Research Activities, June 2011, No. 370
Hospitals with the lowest mortality rates for patients with acute myocardial infarction (AMI) or heart attack don't differ much from hospitals with high mortality rates in their use of evidence-based protocols and processes. Organizational culture is what distinguishes the top-performing hospitals, according to a new study. The difference in risk-standardized mortality rates (RSMRs) between the highest- and lowest-performing hospitals in the study was approximately 33 percent (average of 13.3 vs. 19.4).
The researchers found that staff at the high-performing hospitals shared organizational values of providing exceptional, high-quality care.
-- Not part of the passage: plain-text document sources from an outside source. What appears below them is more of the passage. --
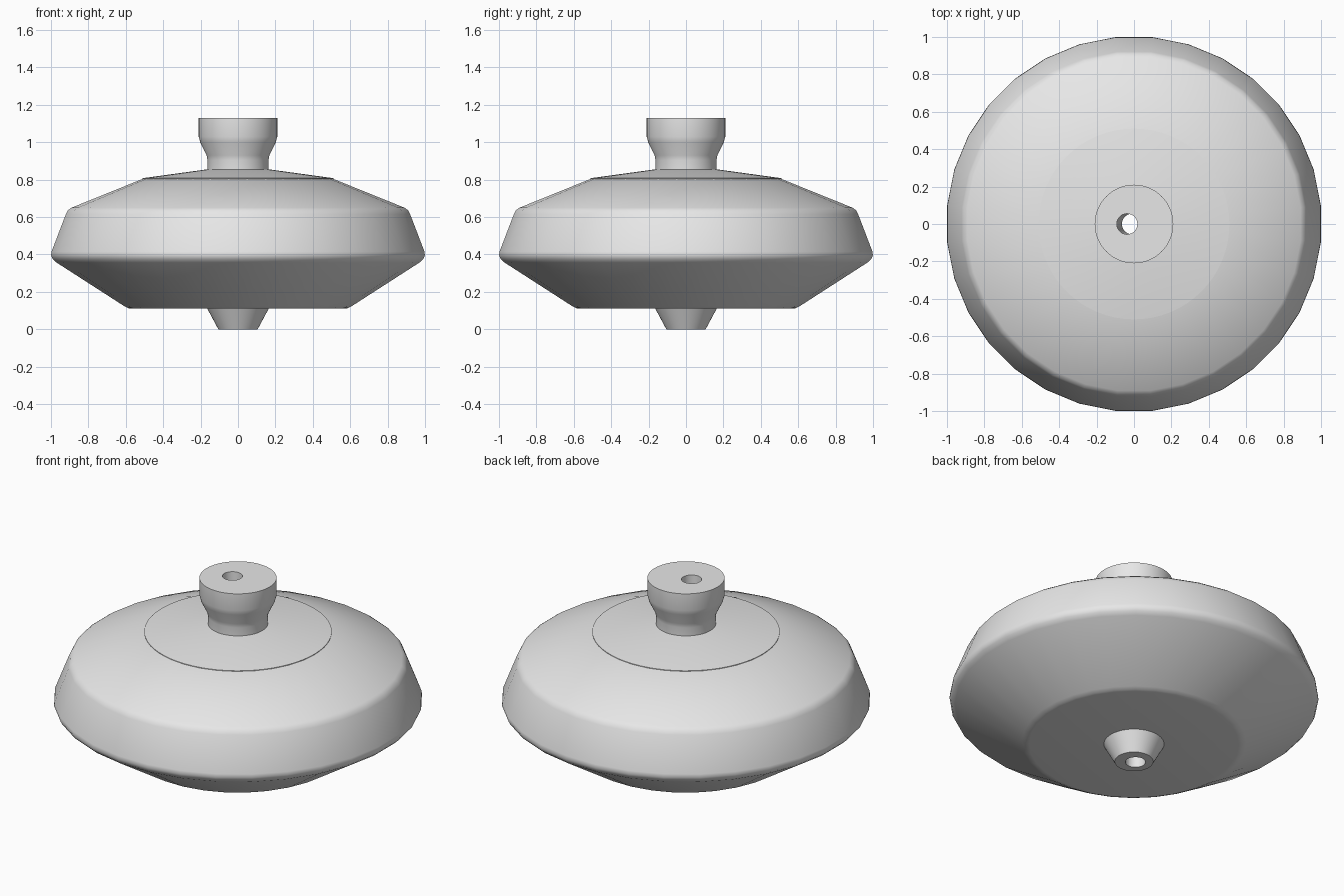
import bpy
import bmesh
from math import cos, sin, pi, radians
from mathutils import Vector

cube = bpy.data.objects.get("Cube")
if cube:
    bpy.data.objects.remove(cube, do_unlink=True)

# Single plain grey finish
grey = bpy.data.materials.new("plain grey")
grey.use_nodes = True
colour = (0.8, 0.8, 0.8, 1)
grey.diffuse_color = colour
grey.node_tree.nodes["Principled BSDF"].inputs["Base Color"].default_value = colour


def lathe(name, profile, sides, phase=0.0):
    """Closed solid of revolution from (radius, height) points, bottom to top."""
    bm = bmesh.new()
    rings = []
    for r, z in profile:
        angles = [2 * pi * (i + phase) / sides for i in range(sides)]
        rings.append([bm.verts.new((r * cos(a), r * sin(a), z)) for a in angles])
    for low, high in zip(rings, rings[1:]):
        for i in range(sides):
            j = (i + 1) % sides
            bm.faces.new((low[i], low[j], high[j], high[i]))
    bm.faces.new(rings[0][::-1])
    bm.faces.new(rings[-1])
    mesh = bpy.data.meshes.new(name)
    bm.to_mesh(mesh)
    bm.free()
    mesh.materials.append(grey)
    obj = bpy.data.objects.new(name, mesh)
    bpy.context.collection.objects.link(obj)
    return obj


# Faceted disc body with softened rims
body = lathe("body", [
    (0.57, 0.11), (0.59, 0.113), (0.61, 0.123),
    (0.975, 0.357), (0.995, 0.375), (1.004, 0.395), (1.002, 0.415),
    (0.925, 0.615), (0.915, 0.635), (0.895, 0.65),
    (0.51, 0.805)], 32, 0.5)

# Shallow cone on top of the body
top_cap = lathe("top_cap", [(0.51, 0.79), (0.51, 0.808), (0.16, 0.856)], 64)

# Flared handle
handle = lathe("handle", [
    (0.163, 0.835), (0.163, 0.905), (0.168, 0.93),
    (0.202, 1.0), (0.21, 1.03), (0.21, 1.13)], 64)

# Tapered foot
foot = lathe("foot", [(0.105, 0.0), (0.165, 0.112)], 64)

# Slightly tilted shaft bore through every part
bore = lathe("bore_cutter", [(0.055, -0.7), (0.055, 0.7)], 32)
lower, upper = Vector((-0.01, 0, 0)), Vector((-0.037, 0, 1.13))
bore.location = (lower + upper) / 2
bore.rotation_euler = (upper - lower).to_track_quat("Z", "Y").to_euler()
bore.hide_render = True

for part in (body, top_cap, handle, foot):
    cut = part.modifiers.new("bore", "BOOLEAN")
    cut.operation = "DIFFERENCE"
    cut.solver = "EXACT"
    cut.object = bore
    bpy.ops.object.select_all(action="DESELECT")
    part.select_set(True)
    bpy.context.view_layer.objects.active = part
    bpy.ops.object.modifier_apply(modifier=cut.name)
    bpy.ops.object.shade_smooth_by_angle(angle=radians(30))

bpy.data.objects.remove(bore, do_unlink=True)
In these hospitals, senior management exhibited unwavering commitment to high-quality AMI care through providing adequate financial and nonfinancial resources, by using quality data in their strategic planning, and by fostering staff accountability for poor performance and recognition for high performance.
Low-performing hospitals were more likely to have the sporadic involvement of senior management and allocate insufficient resources to accomplish quality goals. High-performing hospitals were more likely to have physician-champions for quality AMI care, empower their nurses, and involve pharmacists in patient care. Low-performing hospitals typically were inconsistent in treating nurses as valued members of a team, and had narrowly defined roles for pharmacists. Finally, coordination among teams and units and innovative problem-solving by front-line staff were routine in the high-performing hospitals.
The researchers listed hospitals by their AMI 30-day RSMRs from the Centers for Medicare & Medicaid Services' Hospital Compare database for 2005 to 2006 and 2006 to 2007. Hospitals that were in either the top or bottom 5 percent for both time periods were selected. The researchers conducted site visits at 11 hospitals (7 high-performing and 4 low-performing), interviewing a total of 158 staff members (physicians, nurses, administrators, and other clinical staff) who were most involved in AMI care. The study was funded in part by the Agency for Healthcare Research and Quality (HS16929).
More details are in "What distinguishes top-performing hospitals in acute myocardial infarction mortality rates? A qualitative study," by Leslie A. Curry, Ph.D., Erica Spatz, M.D., Emily Cherlin, Ph.D., M.S.W., Harlan M. Krumholz, M.D., S.M., Elizabeth H. Bradley, Ph.D., and others in the March 15, 2011, Annals of Internal Medicine 154(6), pp. 384-390.